» Exercise goal
In the data below, which lines hold the word "range"? Copy them.

Stored entries
• • • •

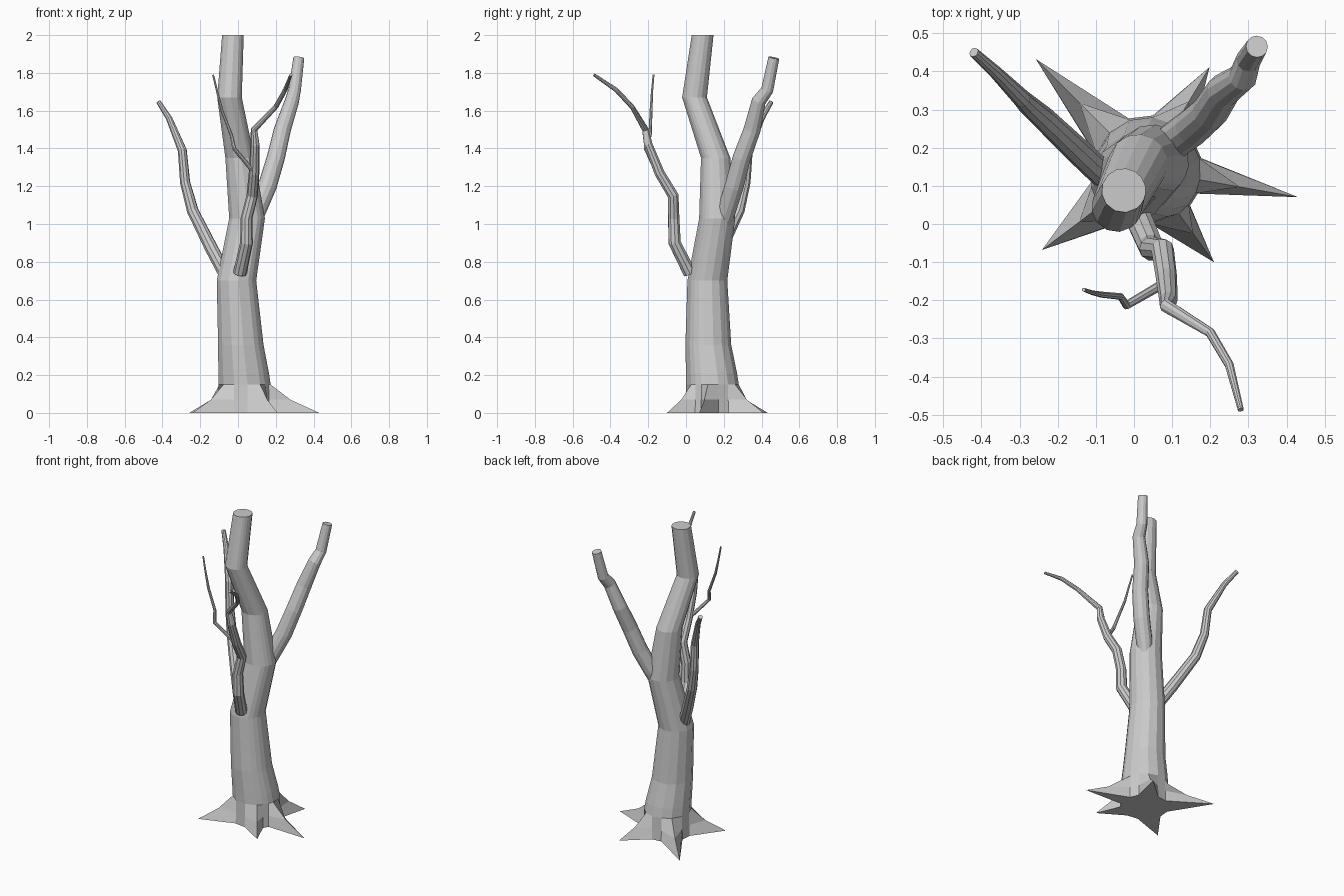
import bpy, bmesh
from math import radians, sin, cos, pi
from mathutils import Vector

cube = bpy.data.objects.get("Cube")
if cube:
    bpy.data.objects.remove(cube)

bark = bpy.data.materials.new("grey_bark")
bark.use_nodes = True
GREY = (0.6, 0.6, 0.6, 1)
bark.diffuse_color = GREY
bark.node_tree.nodes["Principled BSDF"].inputs["Base Color"].default_value = GREY


def loft(name, rings):
    """Skin a stack of point rings and close both ends."""
    bm = bmesh.new()
    loops = [[bm.verts.new(p) for p in ring] for ring in rings]
    n = len(loops[0])
    for a, b in zip(loops, loops[1:]):
        for i in range(n):
            j = (i + 1) % n
            bm.faces.new((a[i], a[j], b[j], b[i]))
    caps = [bm.faces.new(loops[0][::-1]), bm.faces.new(loops[-1])]
    bmesh.ops.triangulate(bm, faces=caps)
    bmesh.ops.recalc_face_normals(bm, faces=bm.faces)
    mesh = bpy.data.meshes.new(name)
    bm.to_mesh(mesh)
    bm.free()
    mesh.materials.append(bark)
    obj = bpy.data.objects.new(name, mesh)
    bpy.context.collection.objects.link(obj)
    return obj


def branch(name, path, sides=10):
    """Tapered limb along (x, y, z, radius) points, mitred at each bend."""
    pts = [Vector(p[:3]) for p in path]
    rings = []
    side = Vector((1, 0, 0))
    for i, p in enumerate(pts):
        before = (p - pts[max(i - 1, 0)]).normalized()
        after = (pts[min(i + 1, len(pts) - 1)] - p).normalized()
        along = (before + after).normalized()
        side = (side - along * side.dot(along)).normalized()
        other = along.cross(side)
        r = path[i][3]
        rings.append([p + r * (cos(t) * side + sin(t) * other)
                      for t in (2 * pi * k / sides for k in range(sides))])
    return loft(name, rings)


# Trunk with five pointed roots; each root tip owns one column of vertices
base = Vector((0.035, 0.14, 0))
tips = [(0.21, -0.10), (0.43, 0.07), (0.2, 0.41), (-0.26, 0.43), (-0.24, -0.07)]
spokes = [Vector((x, y, 0)) - base for x, y in tips]
angles = [radians(a) for a in (-54, -10, 59, 135, 217, 306)]
columns = []
for k, spoke in enumerate(spokes):
    for step in range(3):
        angle = angles[k] + (angles[k + 1] - angles[k]) * step / 3
        columns.append((angle, spoke.length if step == 0 else None))


def trunk_ring(x, y, z, r, flare=0):
    return [Vector((x + cos(a) * d, y + sin(a) * d, z))
            for a, d in ((a, r + flare * (tip - r) if tip else r)
                         for a, tip in columns)]


loft("trunk", [
    trunk_ring(0.035, 0.14, 0, 0.145, 1),
    trunk_ring(0.035, 0.14, 0.07, 0.142, 0.4),
    trunk_ring(0.035, 0.14, 0.15, 0.14),
    trunk_ring(0.03, 0.135, 0.21, 0.136),
    trunk_ring(0.015, 0.118, 0.36, 0.122),
    trunk_ring(-0.008, 0.113, 0.7, 0.106),
    trunk_ring(0.048, 0.165, 1.03, 0.096),
    trunk_ring(0.01, 0.157, 1.35, 0.078),
    trunk_ring(-0.045, 0.045, 1.67, 0.066),
    trunk_ring(-0.027, 0.088, 2, 0.058),
])

# Thick limb at the back
branch("back_branch", [
    (0.07, 0.19, 0.98, 0.04), (0.1, 0.215, 1.07, 0.049), (0.155, 0.255, 1.2, 0.05),
    (0.2, 0.295, 1.35, 0.048), (0.235, 0.35, 1.5, 0.045), (0.285, 0.385, 1.65, 0.038),
    (0.3, 0.43, 1.71, 0.033), (0.322, 0.465, 1.88, 0.029)], 12)

# Slim limb on the side
branch("side_branch", [
    (-0.06, 0.11, 0.72, 0.036), (-0.14, 0.185, 0.87, 0.035), (-0.24, 0.28, 1.07, 0.031),
    (-0.28, 0.315, 1.22, 0.027), (-0.295, 0.33, 1.39, 0.024),
    (-0.365, 0.4, 1.56, 0.017), (-0.42, 0.45, 1.645, 0.013)])

# Crooked limb at the front and the twig it carries
branch("front_branch", [
    (0.01, 0.02, 0.74, 0.036), (0.045, -0.06, 0.9, 0.034), (0.045, -0.065, 1.03, 0.031),
    (0.075, -0.068, 1.15, 0.03), (0.085, -0.14, 1.27, 0.028), (0.09, -0.2, 1.42, 0.024),
    (0.085, -0.215, 1.5, 0.018), (0.2, -0.285, 1.62, 0.013),
    (0.25, -0.37, 1.71, 0.012), (0.28, -0.487, 1.79, 0.008)])
branch("front_twig", [
    (0.08, -0.155, 1.28, 0.013), (-0.02, -0.213, 1.4, 0.011), (-0.035, -0.19, 1.47, 0.009),
    (-0.085, -0.185, 1.6, 0.008), (-0.11, -0.18, 1.7, 0.006), (-0.132, -0.172, 1.79, 0.005)], 8)
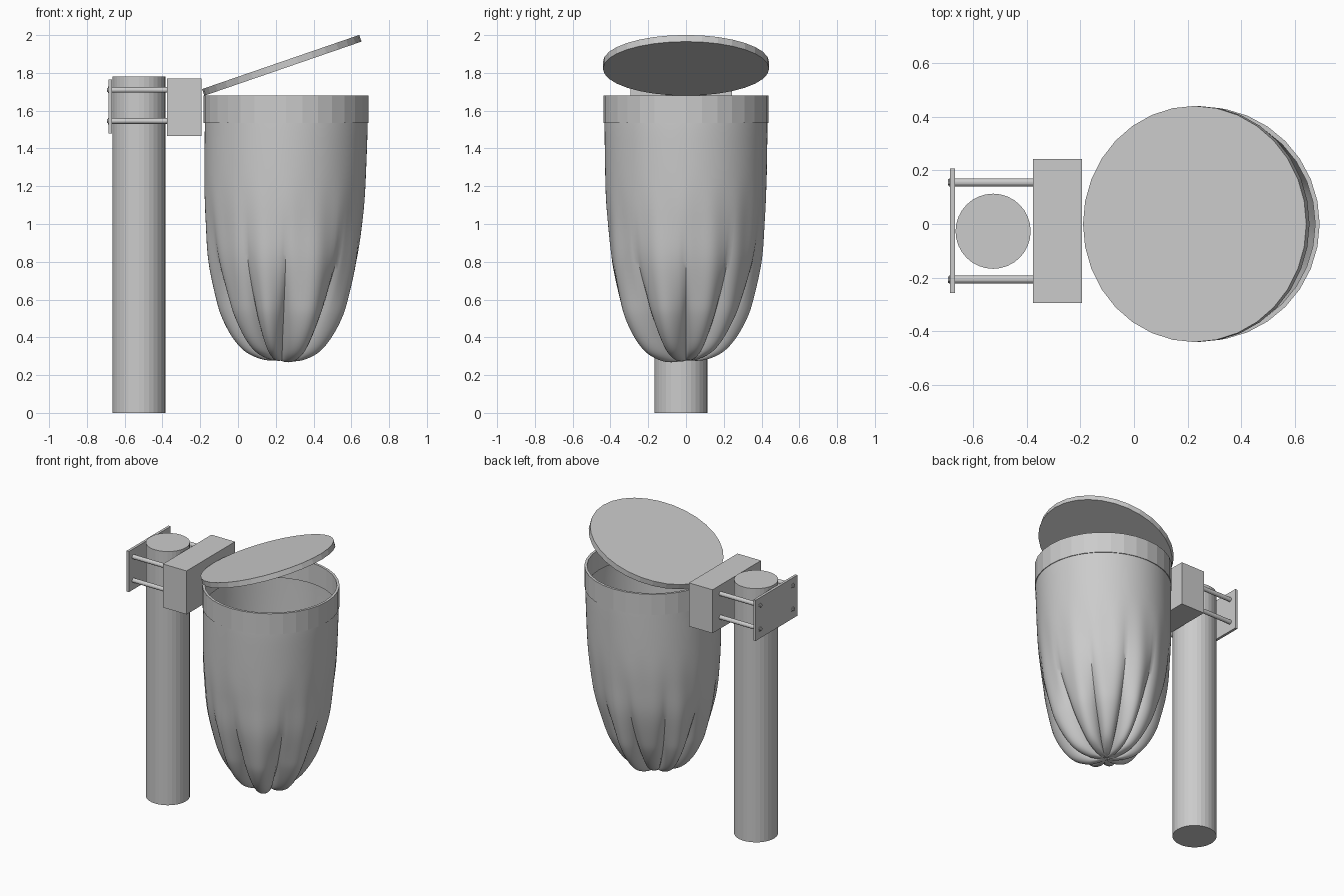
import bpy, bmesh, math
from mathutils import Matrix, Vector

if "Cube" in bpy.data.objects:
    bpy.data.objects.remove(bpy.data.objects["Cube"])


def finish(bm, name):
    bmesh.ops.recalc_face_normals(bm, faces=bm.faces)
    me = bpy.data.meshes.new(name)
    bm.to_mesh(me)
    bm.free()
    ob = bpy.data.objects.new(name, me)
    bpy.context.collection.objects.link(ob)
    return ob


def box(name, x0, x1, y0, y1, z0, z1):
    bm = bmesh.new()
    bmesh.ops.create_cube(bm, size=1)
    bmesh.ops.scale(bm, vec=(x1 - x0, y1 - y0, z1 - z0), verts=bm.verts)
    bmesh.ops.translate(bm, vec=((x0 + x1) / 2, (y0 + y1) / 2, (z0 + z1) / 2), verts=bm.verts)
    return finish(bm, name)


def cylinder(name, centre, r, depth, sides=32, tilt=0.0, r_top=None):
    # tilt turns the cylinder axis around y
    bm = bmesh.new()
    bmesh.ops.create_cone(bm, cap_ends=True, segments=sides, radius1=r,
                          radius2=r if r_top is None else r_top, depth=depth,
                          matrix=Matrix.Translation(centre) @ Matrix.Rotation(tilt, 4, 'Y'))
    return finish(bm, name)


def catmull(pts, steps):
    out = []
    p = [pts[0]] + pts + [pts[-1]]
    for i in range(1, len(p) - 2):
        a, b, c, d = (Vector(q) for q in p[i - 1:i + 3])
        for k in range(steps):
            t = k / steps
            out.append(0.5 * (2 * b + (c - a) * t + (2 * a - 5 * b + 4 * c - d) * t * t
                              + (3 * b - a - 3 * c + d) * t ** 3))
    return out


# Post
cylinder("post", (-0.525, -0.027, 0.89), 0.14, 1.78)

# Clamp: block, back plate, four rods with bolt heads
box("clamp_block", -0.376, -0.193, -0.295, 0.243, 1.465, 1.77)
box("clamp_plate", -0.685, -0.667, -0.257, 0.207, 1.48, 1.765)
for i, y in enumerate((-0.207, 0.155)):
    for j, z in enumerate((1.545, 1.71)):
        cylinder(f"clamp_rod_{i}{j}", (-0.52, y, z), 0.015, 0.30, 16, math.pi / 2)
        cylinder(f"bolt_head_{i}{j}", (-0.688, y, z), 0.012, 0.012, 6, math.pi / 2)
        cylinder(f"bolt_washer_{i}{j}", (-0.685, y, z), 0.017, 0.004, 16, math.pi / 2)

# Rim ring, hollow
bm = bmesh.new()
loops = []
for r, z in ((0.437, 1.535), (0.437, 1.68), (0.42, 1.68), (0.42, 1.535)):
    loops.append([bm.verts.new((0.255 + r * math.cos(math.tau * k / 32),
                                r * math.sin(math.tau * k / 32), z)) for k in range(32)])
for a, b in zip(loops, loops[1:] + loops[:1]):
    for k in range(32):
        n = (k + 1) % 32
        bm.faces.new((a[k], a[n], b[n], b[k]))
finish(bm, "rim_ring")

# Tilted lid
cylinder("lid", (0.232, 0, 1.84), 0.44, 0.037, 32, -math.radians(19))

# Gathered bag: pleats deepen towards the pinched bottom
profile = catmull([(0.429, 1.62), (0.431, 1.5), (0.426, 1.2), (0.415, 1.0), (0.397, 0.8),
                   (0.352, 0.6), (0.318, 0.5), (0.262, 0.4), (0.20, 0.33), (0.13, 0.292),
                   (0.06, 0.277), (0.0, 0.283)], 5)
valleys = [0, 36, 70, 100, 135, 168, 205, 240, 272, 318, 360]
sizes = [0.95, 0.92, 1.02, 0.9, 0.98, 1.0, 0.95, 1.02, 1.14, 1.07]
STEPS = 14
spokes = []          # angle, valley amount, lobe size
for lobe in range(len(sizes)):
    for k in range(STEPS):
        f = k / STEPS
        ang = math.radians(valleys[lobe] + f * (valleys[lobe + 1] - valleys[lobe]))
        u = math.sin(math.pi * f) ** 0.75
        spokes.append((ang, 1 - u, 1 + (sizes[lobe] - 1) * u))
bm = bmesh.new()
rows = []
for r, z in profile:
    t = min(1, max(0, (1.25 - z) / 0.95))
    depth = 0.42 * t ** 2.6
    cx = 0.23 + 0.025 * min(1, max(0, (z - 0.4) / 1.1))
    row = []
    for ang, v, s in spokes:
        ripple = 0.012 * t * (1 - t) * math.sin(17 * ang + 2 * z)
        rr = r * (1 - depth * v) * (1 + (s - 1) * t ** 2) + ripple
        row.append(bm.verts.new((cx + rr * math.cos(ang), rr * math.sin(ang),
                                 z - 0.10 * (s - 1) * t ** 4 * min(1, r / 0.1))))
    rows.append(row)
n = len(spokes)
for a, b in zip(rows, rows[1:]):
    for k in range(n):
        bm.faces.new((a[k], a[(k + 1) % n], b[(k + 1) % n], b[k]))
tip = bm.verts.new((0.23, 0, 0.283))
for k in range(n):
    bm.faces.new((rows[-1][k], rows[-1][(k + 1) % n], tip))
bag = finish(bm, "bag")
bpy.context.view_layer.objects.active = bag
bag.select_set(True)
bpy.ops.object.shade_smooth_by_angle(angle=math.radians(40))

• • • •

» Expected answer
        for i in range(n):
                      for t in (2 * pi * k / sides for k in range(sides))])
    for step in range(3):
    for i in range(1, len(p) - 2):
        for k in range(steps):
                                r * math.sin(math.tau * k / 32), z)) for k in range(32)])
    for k in range(32):
for lobe in range(len(sizes)):
    for k in range(STEPS):
    for k in range(n):
for k in range(n):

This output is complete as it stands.